      Name
      Address
      Phone Number(s)
      E-mail Address (should be professional)
      NEVER include personal information such as photos, height, weight, gender, marital status, nationality, or religion (illegal for employers to use this information in hiring decision). Plus, it might make people uncomfortable. Kinda like talking politics with your girlfriend/boyfriend’s grandpa.
      BE CREATIVE. This is an advertisement for you.You want your resume to stand out from the rest.
    • OBJECTIVE
      The objective tells the employer what you want to do and what you have to offer.
      The objective should be general yet geared towards the job you are seeking.

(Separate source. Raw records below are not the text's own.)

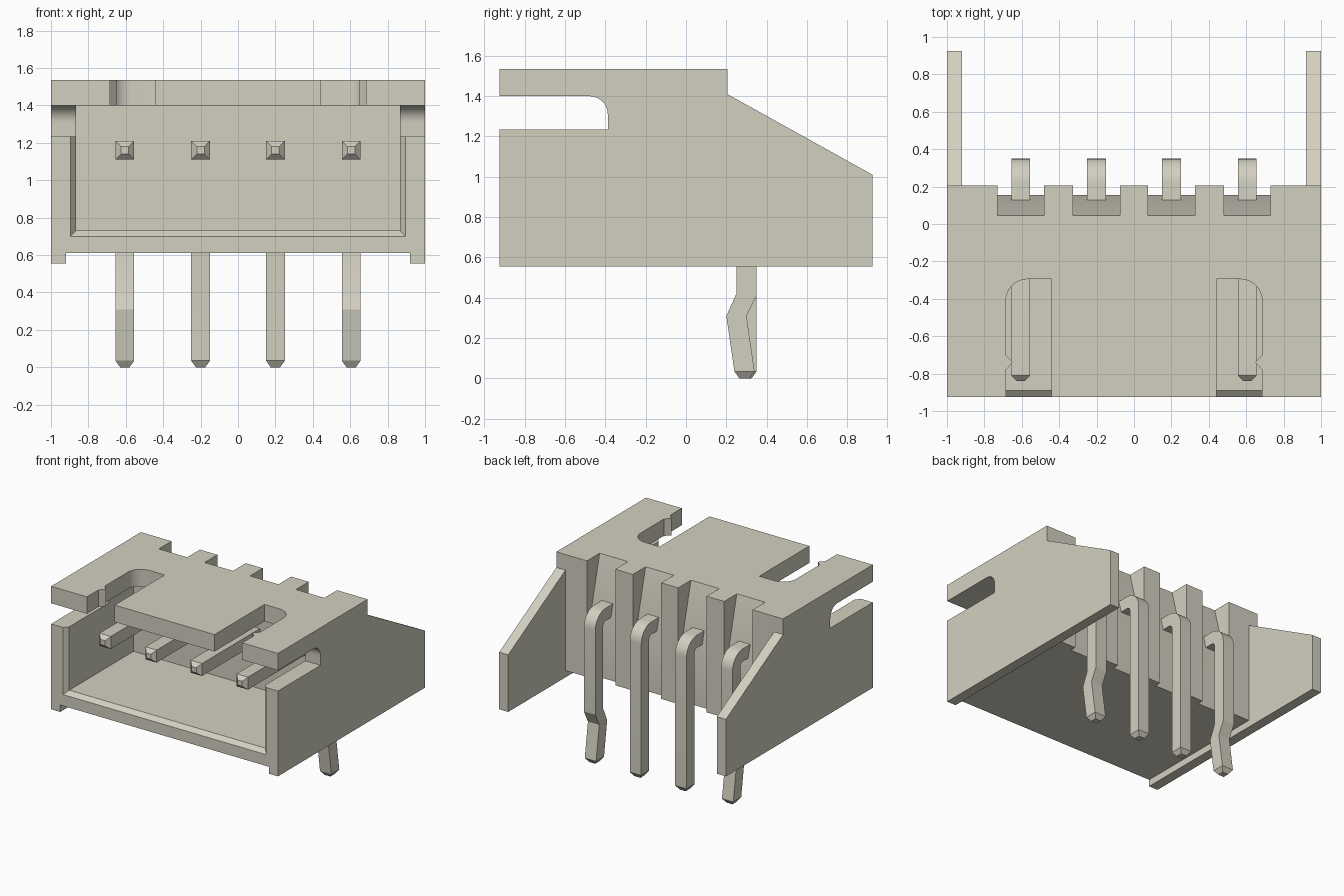
import bpy, bmesh, math
from math import sin, cos, pi

cube = bpy.data.objects.get("Cube")
if cube:
    bpy.data.objects.remove(cube, do_unlink=True)

ivory = bpy.data.materials.new("ivory_plastic")
ivory.use_nodes = True
colour = (0.65, 0.63, 0.53, 1)
ivory.diffuse_color = colour
ivory.node_tree.nodes["Principled BSDF"].inputs["Base Color"].default_value = colour


def loft(name, rings):
    """Closed solid through rings with equal numbers of points."""
    bm = bmesh.new()
    rows = [[bm.verts.new(p) for p in ring] for ring in rings]
    n = len(rows[0])
    for a, b in zip(rows, rows[1:]):
        for i in range(n):
            j = (i + 1) % n
            bm.faces.new((a[i], a[j], b[j], b[i]))
    bm.faces.new(rows[0])
    bm.faces.new(rows[-1][::-1])
    bmesh.ops.recalc_face_normals(bm, faces=bm.faces[:])
    mesh = bpy.data.meshes.new(name)
    bm.to_mesh(mesh)
    bm.free()
    mesh.materials.append(ivory)
    ob = bpy.data.objects.new(name, mesh)
    bpy.context.collection.objects.link(ob)
    return ob


def side_prism(name, profile, x0, x1):
    return loft(name, [[(x, y, z) for y, z in profile] for x in (x0, x1)])


def plan_prism(name, outline, z0, z1):
    return loft(name, [[(x, y, z) for x, y in outline] for z in (z0, z1)])


def arc(cx, cy, r, start, end, steps=8):
    angles = [start + (end - start) * i / steps for i in range(steps + 1)]
    return [(cx + r * cos(a), cy + r * sin(a)) for a in angles]


def activate(ob):
    bpy.ops.object.select_all(action='DESELECT')
    ob.select_set(True)
    bpy.context.view_layer.objects.active = ob


def cut(target, cutter):
    cutter.hide_render = True
    activate(target)
    mod = target.modifiers.new("cut", 'BOOLEAN')
    mod.operation = 'DIFFERENCE'
    mod.solver = 'EXACT'
    mod.object = cutter
    bpy.ops.object.modifier_apply(modifier=mod.name)
    bpy.data.objects.remove(cutter, do_unlink=True)


def smooth(ob):
    activate(ob)
    bpy.ops.object.shade_smooth_by_angle(angle=math.radians(25))


FRONT, REAR, BACK = -0.925, 0.925, 0.205
PINS = (-0.605, -0.2, 0.2, 0.605)

# Housing block with sloped rear side wings
housing = side_prism("housing", [(FRONT, 0.555), (REAR, 0.555), (REAR, 1.01),
                                 (BACK, 1.41), (BACK, 1.535), (FRONT, 1.535)], -1, 1)

# Open space between the wings, and the raised underside
cut(housing, side_prism("rear_gap", [(BACK, 0.3), (1.2, 0.3), (1.2, 1.8), (BACK, 1.8)],
                        -0.92, 0.92))
cut(housing, side_prism("underside_gap", [(-1.2, 0.3), (0.6, 0.3), (0.6, 0.61), (-1.2, 0.61)],
                        -0.92, 0.92))

# Front cavity with a chamfered mouth
cavity = [(-0.96, 0.925, 0.67), (-0.89, 0.865, 0.73), (-0.08, 0.865, 0.73)]
cut(housing, loft("cavity", [[(-w, y, z), (w, y, z), (w, y, 1.4), (-w, y, 1.4)]
                             for y, w, z in cavity]))

# Side slots with a rounded upper rear corner
slot = [(-1.2, 1.235), (-0.388, 1.235)] + arc(-0.478, 1.31, 0.09, 0, pi / 2) + [(-1.2, 1.4)]
for s in (-1, 1):
    cut(housing, side_prism("side_slot", slot, s * 0.8, s * 1.2))

# Top slots with a rounded corner and a small locking bump
outline = [(0.44, -1.2), (0.685, -1.2), (0.685, -0.78), (0.648, -0.74), (0.685, -0.70)]
outline += arc(0.57, -0.41, 0.115, 0, pi / 2) + [(0.44, -0.295)]
for s in (-1, 1):
    cut(housing, plan_prism("top_slot", [(s * x, y) for x, y in outline], 1.3, 1.7))

# Rear grooves, sloped above each pin
groove = [(0.4, 0.4), (0.155, 0.4), (0.155, 1.1), (0.045, 1.535), (0.045, 1.7), (0.4, 1.7)]
for x in PINS:
    cut(housing, side_prism("groove", groove, x - 0.125, x + 0.125))
smooth(housing)

# Bent pins; the two outer ones have a retention kink
outer_bend = arc(0.22, 1.08, 0.13, pi / 2, 0)
inner_bend = arc(0.22, 1.08, 0.03, pi / 2, 0)
for i, x in enumerate(PINS):
    path = [((-0.84, 1.18), (-0.84, 1.14), 0.02), ((-0.81, 1.21), (-0.81, 1.11), 0.05)]
    path += [(a, b, 0.05) for a, b in zip(outer_bend, inner_bend)]
    shift = 0
    if i in (0, 3):
        shift = -0.01
        path += [((0.35, 0.41), (0.25, 0.42), 0.05), ((0.30, 0.31), (0.20, 0.31), 0.05)]
    path += [((0.35 + shift, 0.035), (0.25 + shift, 0.035), 0.05),
             ((0.325 + shift, 0), (0.275 + shift, 0), 0.025)]
    pin = loft(f"pin_{i + 1}", [[(x - w, *a), (x + w, *a), (x + w, *b), (x - w, *b)]
                                for a, b, w in path])
    smooth(pin)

      Should not be self-centered – employers want to know what you can do for them!
    • EDUCATION
      Begin with your current or most recent educational experience.
      Your anticipated graduation date

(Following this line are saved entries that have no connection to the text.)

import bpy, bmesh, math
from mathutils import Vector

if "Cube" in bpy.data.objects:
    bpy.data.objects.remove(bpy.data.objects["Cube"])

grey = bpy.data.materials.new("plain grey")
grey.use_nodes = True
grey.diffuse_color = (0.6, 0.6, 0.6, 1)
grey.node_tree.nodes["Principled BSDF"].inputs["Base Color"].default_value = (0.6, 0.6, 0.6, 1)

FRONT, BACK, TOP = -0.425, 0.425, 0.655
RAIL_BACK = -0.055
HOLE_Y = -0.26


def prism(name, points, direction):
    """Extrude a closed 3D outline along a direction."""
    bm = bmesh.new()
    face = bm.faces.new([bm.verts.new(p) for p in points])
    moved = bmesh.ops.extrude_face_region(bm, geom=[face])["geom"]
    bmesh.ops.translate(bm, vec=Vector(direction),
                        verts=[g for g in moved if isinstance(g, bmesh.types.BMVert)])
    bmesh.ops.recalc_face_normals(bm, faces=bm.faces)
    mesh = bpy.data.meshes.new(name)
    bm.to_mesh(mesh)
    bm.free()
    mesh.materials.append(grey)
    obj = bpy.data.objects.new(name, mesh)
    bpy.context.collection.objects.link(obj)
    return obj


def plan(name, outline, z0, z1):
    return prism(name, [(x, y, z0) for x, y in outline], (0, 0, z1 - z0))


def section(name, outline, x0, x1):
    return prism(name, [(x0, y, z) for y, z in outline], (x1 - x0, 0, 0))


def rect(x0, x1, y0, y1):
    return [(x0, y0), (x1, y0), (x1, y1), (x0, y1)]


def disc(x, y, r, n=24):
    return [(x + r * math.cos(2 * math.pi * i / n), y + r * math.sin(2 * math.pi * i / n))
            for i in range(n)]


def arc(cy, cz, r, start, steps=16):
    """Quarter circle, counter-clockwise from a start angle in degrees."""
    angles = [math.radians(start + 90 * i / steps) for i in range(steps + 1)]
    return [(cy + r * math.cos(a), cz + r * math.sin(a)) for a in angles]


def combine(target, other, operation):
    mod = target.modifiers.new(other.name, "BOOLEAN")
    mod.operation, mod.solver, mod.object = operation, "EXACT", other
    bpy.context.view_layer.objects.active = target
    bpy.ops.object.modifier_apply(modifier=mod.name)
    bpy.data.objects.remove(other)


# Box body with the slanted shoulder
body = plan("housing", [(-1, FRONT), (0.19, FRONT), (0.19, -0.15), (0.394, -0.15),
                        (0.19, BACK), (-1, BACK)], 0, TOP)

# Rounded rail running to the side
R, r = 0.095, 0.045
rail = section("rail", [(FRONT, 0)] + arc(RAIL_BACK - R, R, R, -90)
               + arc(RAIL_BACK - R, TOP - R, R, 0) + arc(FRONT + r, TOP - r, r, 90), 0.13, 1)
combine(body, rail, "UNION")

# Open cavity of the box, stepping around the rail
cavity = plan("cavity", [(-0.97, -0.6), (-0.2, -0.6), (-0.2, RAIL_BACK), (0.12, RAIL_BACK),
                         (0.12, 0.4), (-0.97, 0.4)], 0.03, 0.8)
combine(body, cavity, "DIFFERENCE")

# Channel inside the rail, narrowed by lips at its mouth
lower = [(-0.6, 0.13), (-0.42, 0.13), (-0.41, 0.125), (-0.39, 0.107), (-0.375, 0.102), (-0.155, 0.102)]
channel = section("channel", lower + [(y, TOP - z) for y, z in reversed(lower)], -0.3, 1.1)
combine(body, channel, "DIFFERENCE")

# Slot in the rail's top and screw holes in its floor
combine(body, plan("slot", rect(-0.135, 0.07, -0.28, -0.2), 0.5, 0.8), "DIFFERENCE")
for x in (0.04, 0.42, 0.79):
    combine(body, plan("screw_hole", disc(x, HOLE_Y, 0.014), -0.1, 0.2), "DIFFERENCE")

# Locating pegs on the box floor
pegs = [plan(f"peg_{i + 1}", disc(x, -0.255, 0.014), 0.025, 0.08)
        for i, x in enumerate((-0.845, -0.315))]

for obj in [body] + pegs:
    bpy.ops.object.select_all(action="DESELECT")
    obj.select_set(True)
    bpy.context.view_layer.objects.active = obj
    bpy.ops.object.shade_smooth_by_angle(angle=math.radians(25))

      Include grade point average (3.0 or higher), academic honors, and any other awards.
      Also include relevant courses/projects ( ex. Capstone)
      Include any certificates completed or concentrated coursework.
    • SKILLS/QUALIFICATIONS/SPECIAL PROJECTS
      Separate into categories:
      Computer Skills
      Technical Skills
      Leadership Skills
      Customer Service Skills
    • WORK EXPERIENCE
      Begin with your most recent employer
      Entries should include:
      Company Name, City, State
      Dates of Employment ( Month and Year)
      Position Title ( Bullet and Italicize)
      Description of job duties (3-4)
      Use bullet form
      Use ACTION/POWER words (i.e. developed, trained, converted, reduced, increased, assisted, provided, coordinated, implemented, achieved) This is very important.
      If you’re no longer employed at a certain organization make sure that the position description is in the past tense
    • Internship Experience
      Internship Experience will be under Work Experience Heading
      Same format as the work experience
      Company Name, City, State
      Dates of Employment
      Position Title ( Ex. Network Administrator Intern)
      Description of job duties
    • VOLUNTEER WORK/ COMMUNITY SERVICE
      Use experiences you may have in the following:
      Volunteer work for local community center, clubs, organizations, etc.
      Good to use if work experience is limited.
      I like to put this in a separate category…but that’s just me…
    • REFERENCES
      Do NOT include references on your resume. Use a separate a reference page.
      References available upon request on the bottom of your resume
      Three types of references:
      Educational (teachers, coaches, etc.)
      Professional (previous managers or supervisors from jobs held)
      Personal (NO family members – do not list personal references unless specifically requested to do so.) Doing this makes your resume look shady.
    • KEYS TO A GOOD RESUME
      Short and Concise
      Visually Appealing
      Error Free (proof read for grammar, punctuation and spelling) Duh…
      Quality paper and printing ( Resume Paper) But don’t go overboard…don’t spray it with Fantasy
      Honesty…again…duh…
      Source: Employment Techniques in the 21st Century
    • EMPLOYERS USE OF RESUMES
      Scan quickly to determine whether or not to interview
      Look at education, skills, experience
      Develop interview questions
      Assess communication skills
      Transferable skills (i.e. initiative, high energy, communication and time management skills, leadership ability, ability to multi-task, team player, work under pressure, analytical skills, etc.)
    • FINAL POINTERS
      Ensure that your resume is error free – proofread, proofread, proofread! Be sure to catch all spelling errors, grammatical weaknesses, unusual punctuation, and inconsistent capitalizations, or any inconsistencies for that matter
      Make appointment with career services or a professor to review resume/offer suggestions.
      Don’t lie!
      Update resume as you acquire new skills/experience (I update mine often, even if I’m not looking for work)
      Save a backup copy of your resume.
      Use one font type…something nice, with a nice serif.
      Highlight accomplishments.
    • Your Resume is a self-promotional document that presents you in the best possible light, for the purpose of getting invited to a job interview.
    • RESUME EXAMPLES